John, I too worked at a full service station and tire center. The station had 8 pumps and the tire center had 5 large bays just for tires service, two bays for grease and oil, one wash bay, and three mechanic bays, and a retreading shop. Nothing like the smell of burning rubber on a hot summer night as the tires cooked in the molds. Did a lot of 18 wheeler 10.00x20 and I also operated one of the two a large crane trucks that we had to run heavy equipment tires for strip mines. The tires were about 8 ft high and 4 ft wide. We could only load two on our trucks at a time or we would be overloaded. The strip mines run 24/7/365 and I was always on call. This was in the late 60's and I remember the owner telling me that he could buy three mid priced cars for the cost of one of the strip mine pan tires. This place had 30-35 employees.
Wayne, not anymore, The other David Dewey was much older than I and would be over 110 now, if he were still around--We had different middle names, his was Warren, which is a common name in the Dewey line; I would have had an Uncle Warren, but he died from a shotgun accident when he was 12. Must have been a clever guy, as I have a small cabinet that he built, very nice work & all hardwoods.
HOWEVER,in Chico, 22 miles away from me there is another David & Linda Dewey! We haven't met yet, but need to!
Bwahah hah hah---You Vill Be Assimilated!

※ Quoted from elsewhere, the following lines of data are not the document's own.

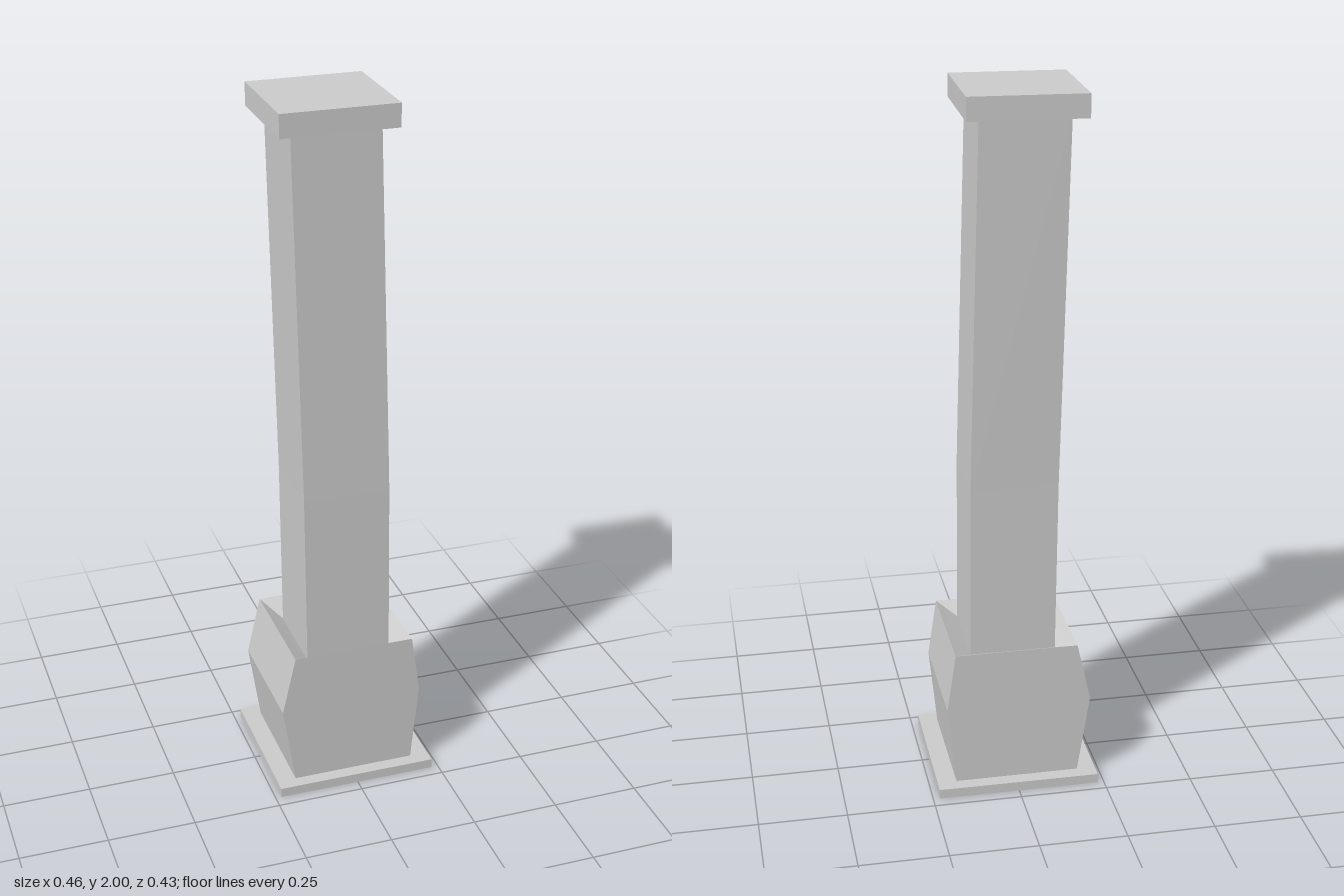
import * as THREE from 'three';

// Four corners of a slightly turned rectangle, counter-clockwise seen from above
function ring(y, cx, cz, width, depth, turn = 0, tilt = 0) {
  const c = Math.cos(turn), s = Math.sin(turn);
  return [[-1, 1], [1, 1], [1, -1], [-1, -1]].map(([sx, sz]) => {
    const x = sx * width / 2, z = sz * depth / 2;
    return [cx + x * c - z * s, y + x * tilt, cz + x * s + z * c];
  });
}

// Faceted solid through a stack of rings, closed at both ends
function loft(name, rings, material) {
  const pos = [];
  const quad = (a, b, c, d) => pos.push(...a, ...b, ...c, ...a, ...c, ...d);
  for (let r = 0; r < rings.length - 1; r++) {
    const lo = rings[r], hi = rings[r + 1];
    for (let i = 0; i < 4; i++) {
      const j = (i + 1) % 4;
      quad(lo[i], lo[j], hi[j], hi[i]);
    }
  }
  const bottom = rings[0], top = rings[rings.length - 1];
  quad(bottom[3], bottom[2], bottom[1], bottom[0]);
  quad(...top);
  const geometry = new THREE.BufferGeometry();
  geometry.setAttribute('position', new THREE.Float32BufferAttribute(pos, 3));
  geometry.computeVertexNormals();
  const mesh = new THREE.Mesh(geometry, material);
  mesh.name = name;
  return mesh;
}

export function createModel() {
  const group = new THREE.Group();
  group.name = 'pillar';
  const stone = new THREE.MeshStandardMaterial({ color: 0xcccccc, flatShading: true });
  const shaftFoot = ring(0.395, -0.003, 0.015, 0.245, 0.242, 0.008);

  group.add(
    // Thin ground slab
    loft('baseSlab', [
      ring(0, -0.001, -0.001, 0.463, 0.431, 0.004),
      ring(0.028, -0.001, -0.001, 0.463, 0.431, 0.004),
    ], stone),
    // Plinth bulging sideways, its top dipping inwards to the shaft
    loft('plinth', [
      ring(0.028, -0.001, 0, 0.355, 0.354),
      ring(0.26, -0.007, 0, 0.414, 0.354),
      ring(0.432, 0, 0, 0.35, 0.354),
      shaftFoot,
    ], stone),
    // Leaning shaft with a slight bend
    loft('shaft', [
      shaftFoot,
      ring(0.9, -0.007, 0.011, 0.247, 0.243, 0.01),
      ring(1.94, -0.032, -0.004, 0.244, 0.243, 0.016),
    ], stone),
    // Capital slab
    loft('capital', [
      ring(1.935, -0.032, -0.0075, 0.321, 0.321, 0.018, 0.006),
      ring(1.999, -0.032, -0.0075, 0.321, 0.321, 0.018, 0.006),
    ], stone),
  );
  return group;
}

David D, I was named after my father, and therefore am Wayne Francis Sheldon II. Not junior. Not 2. Roman numeral II. Considered to be very unusual. After 2, three and above are usually Roman numerals, but rarely is two done as a roman numeral for people's names.
Quite a few years ago, there was a snafu with an insurance company. Seems there was this fellow in Maine named Wayne Francis Sheldon II. The insurance company would not tell me what it was about. But I had to swear that I had never been in Maine and had not in any way taken out an insurance policy in Maine. Very strange.

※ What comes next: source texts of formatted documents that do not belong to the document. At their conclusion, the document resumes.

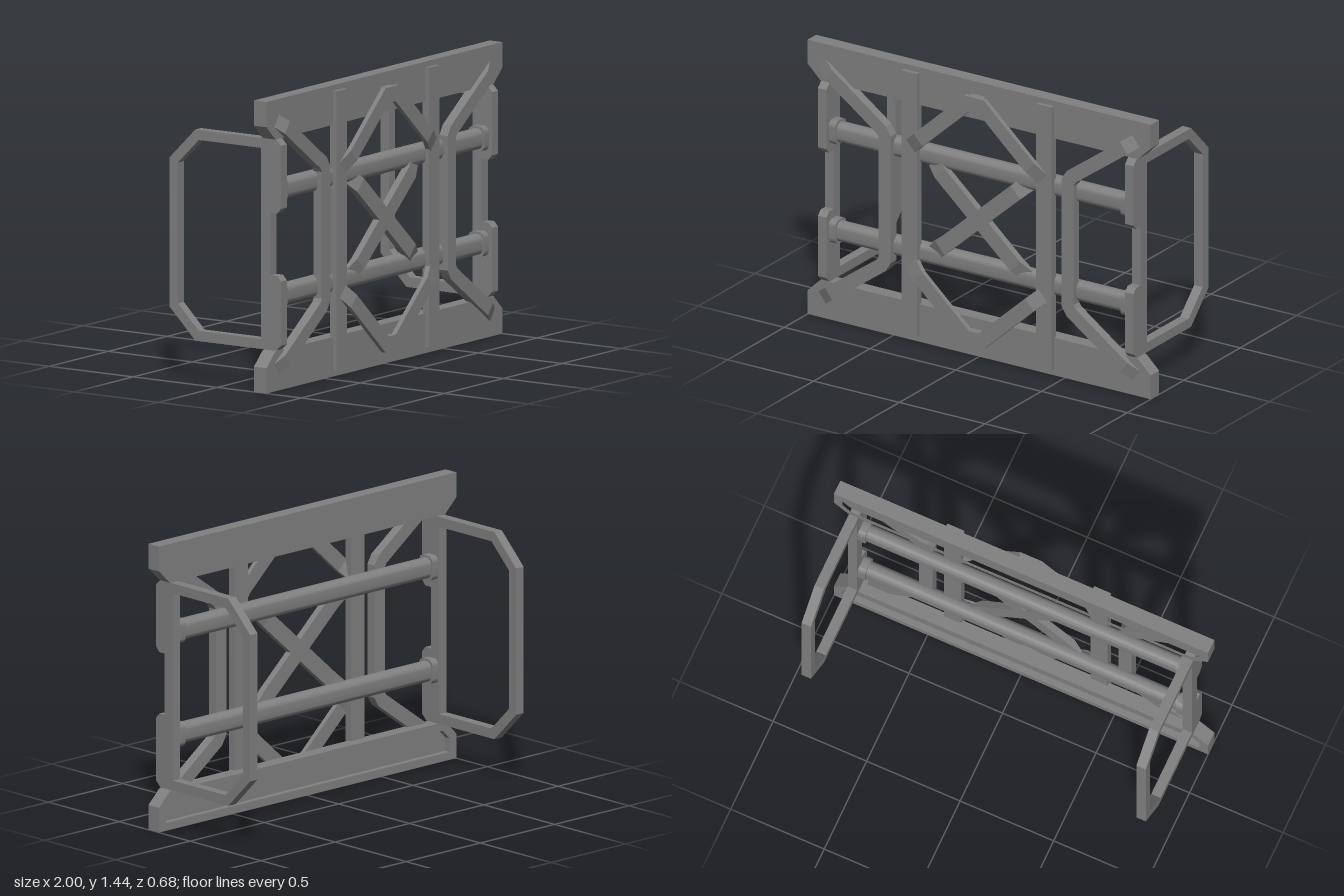
import * as THREE from 'three';
import { toCreasedNormals } from 'three/addons/utils/BufferGeometryUtils.js';

const H = 1.443; // total height
const grey = new THREE.MeshStandardMaterial({ color: 0x808080 });
grey.name = 'grey metal';

const toShape = (pts) => new THREE.Shape(pts.map(([x, y]) => new THREE.Vector2(x, y)));
const flip = (pts) => pts.map(([x, y, ...z]) => [x, H - y, ...z]);
const mirror = (pts) => pts.map(([x, ...rest]) => [-x, ...rest]);

// extrude a front outline between two z values
function slab(shape, z0, z1) {
  return new THREE.ExtrudeGeometry(shape, { depth: z1 - z0, bevelEnabled: false }).translate(0, 0, z0);
}

// extrude a (z, y) profile along x
function sideSlab(shape, x0, x1) {
  return new THREE.ExtrudeGeometry(shape, { depth: x1 - x0, bevelEnabled: false, curveSegments: 6 })
    .rotateY(-Math.PI / 2).translate(x1, 0, 0);
}

// rounded rectangle centred on (z, y)
function roundedRect(z, y, hz, hy, r) {
  const s = new THREE.Shape();
  s.absarc(z + hz - r, y + hy - r, r, 0, Math.PI / 2);
  s.absarc(z - hz + r, y + hy - r, r, Math.PI / 2, Math.PI);
  s.absarc(z - hz + r, y - hy + r, r, Math.PI, Math.PI * 1.5);
  s.absarc(z + hz - r, y - hy + r, r, Math.PI * 1.5, Math.PI * 2);
  s.closePath();
  return s;
}

// flat bar swept along [x, y, zBack, zFront] stations with mitred corners
function strap(path, width) {
  const dirs = path.slice(1).map((p, i) => new THREE.Vector2(p[0] - path[i][0], p[1] - path[i][1]).normalize());
  const sections = path.map(([x, y, zb, zf], i) => {
    const a = dirs[Math.max(i - 1, 0)], b = dirs[Math.min(i, dirs.length - 1)];
    const d = a.clone().add(b).normalize();
    const k = width / 2 / d.dot(a);
    const nx = -d.y * k, ny = d.x * k;
    return [[x + nx, y + ny, zf], [x - nx, y - ny, zf], [x - nx, y - ny, zb], [x + nx, y + ny, zb]];
  });
  const pos = [];
  const quad = (a, b, c, d) => pos.push(...a, ...b, ...c, ...a, ...c, ...d);
  for (let i = 0; i < sections.length - 1; i++) {
    const s = sections[i], t = sections[i + 1];
    for (let k = 0; k < 4; k++) {
      const n = (k + 1) % 4;
      quad(s[n], t[n], t[k], s[k]);
    }
  }
  const s = sections[0], e = sections[sections.length - 1];
  quad(s[0], s[3], s[2], s[1]);
  quad(e[0], e[1], e[2], e[3]);
  const g = new THREE.BufferGeometry();
  g.setAttribute('position', new THREE.Float32BufferAttribute(pos, 3));
  g.computeVertexNormals();
  return g;
}

export function createModel() {
  const model = new THREE.Group();
  model.name = 'barrier frame';
  const add = (name, geometry) => {
    const m = new THREE.Mesh(geometry, grey);
    m.name = name;
    model.add(m);
  };

  // top and bottom beams with a recessed back
  const beam = [[-1, 0], [1, 0], [1, 0.125], [0.925, 0.197], [-0.925, 0.197], [-1, 0.125]];
  const recess = [[-0.955, 0.04], [0.955, 0.04], [0.955, 0.108], [0.907, 0.157], [-0.907, 0.157], [-0.955, 0.108]];
  for (const [name, f] of [['bottomBeam', (p) => p], ['topBeam', flip]]) {
    const rim = toShape(f(beam));
    rim.holes.push(toShape(f(recess)));
    add(name + 'Face', slab(toShape(f(beam)), 0.25, 0.293));
    add(name + 'Rim', slab(rim, 0.218, 0.25));
  }

  // side posts with a notched front, and the guard handles behind them
  const post = [[0.205, 0.2], [0.295, 0.2], [0.323, 0.228], [0.323, 0.545], [0.3, 0.57], [0.262, 0.57],
    [0.262, 0.88], [0.3, 0.88], [0.323, 0.905], [0.323, 1.217], [0.295, 1.245], [0.205, 1.245]];
  const handle = [[0.21, 1.245], [-0.187, 1.245], [-0.34, 1.092], [-0.34, 0.353], [-0.187, 0.2], [0.21, 0.2],
    [0.21, 0.25], [-0.166, 0.25], [-0.29, 0.374], [-0.29, 1.071], [-0.166, 1.195], [0.21, 1.195]];
  for (const [side, x] of [['left', 0.87], ['right', -0.92]]) {
    add(side + 'Post', sideSlab(toShape(post), x, x + 0.05));
    add(side + 'Handle', sideSlab(toShape(handle), x, x + 0.05));
  }

  // horizontal rods with end collars
  for (const [name, y] of [['lower', 0.464], ['upper', 0.986]]) {
    add(name + 'Rod', toCreasedNormals(sideSlab(roundedRect(0.256, y, 0.038, 0.052, 0.034), -0.87, 0.87), 0.6));
    for (const x of [-0.875, 0.83])
      add(name + 'RodCollar', toCreasedNormals(sideSlab(roundedRect(0.256, y, 0.047, 0.062, 0.03), x, x + 0.045), 0.6));
  }

  // vertical bars
  for (const x of [-0.392, 0.392])
    add('verticalBar', strap([[x, 0.03, 0.275, 0.315], [x, 1.415, 0.275, 0.315]], 0.09));

  // side brackets, their ends sinking into the beams
  const upperHalf = [[0.925, 1.345, 0.26, 0.288], [0.86, 1.298, 0.27, 0.32],
    [0.553, 1.078, 0.27, 0.32], [0.533, 1.045, 0.27, 0.32]];
  const bracket = [...upperHalf, ...flip(upperHalf).reverse()];
  add('leftBracket', strap(bracket, 0.07));
  add('rightBracket', strap(mirror(bracket), 0.07));

  // upper and lower arches across the vertical bars
  const archHalf = [[0.387, 1.026, 0.285, 0.314], [0.325, 1.082, 0.315, 0.34], [0.042, 1.338, 0.315, 0.34]];
  const arch = [...archHalf, ...mirror(archHalf).reverse()];
  const pad = [[-0.04, 1.338, 0.285, 0.339], [0.04, 1.338, 0.285, 0.339]];
  for (const [name, f] of [['upperArch', (p) => p], ['lowerArch', flip]]) {
    add(name, strap(f(arch), 0.076));
    add(name + 'Pad', strap(f(pad), 0.074));
  }

  // centre cross with tapered ends
  const cross = [[-0.275, 0.965, 0.262, 0.28], [-0.22, 0.917, 0.27, 0.306],
    [0.22, 0.526, 0.27, 0.306], [0.275, 0.478, 0.262, 0.28]];
  add('crossBar', strap(cross, 0.082));
  add('crossBar', strap(mirror(cross), 0.082));

  return model;
}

Back onto Texaco and their commercials and slogans.
Anybody else remember the commercials where the well uniformed attendants sang to Jack Benny (to the tune of "Bill Baily"):
"Won't you fill up, Jack Benny, won't you fill up?"
(Another line I don't remember enough words of?)
(Jack Benny replies: "I'll take a gallon!"
Drive carefully, and enjoy, W2
here you go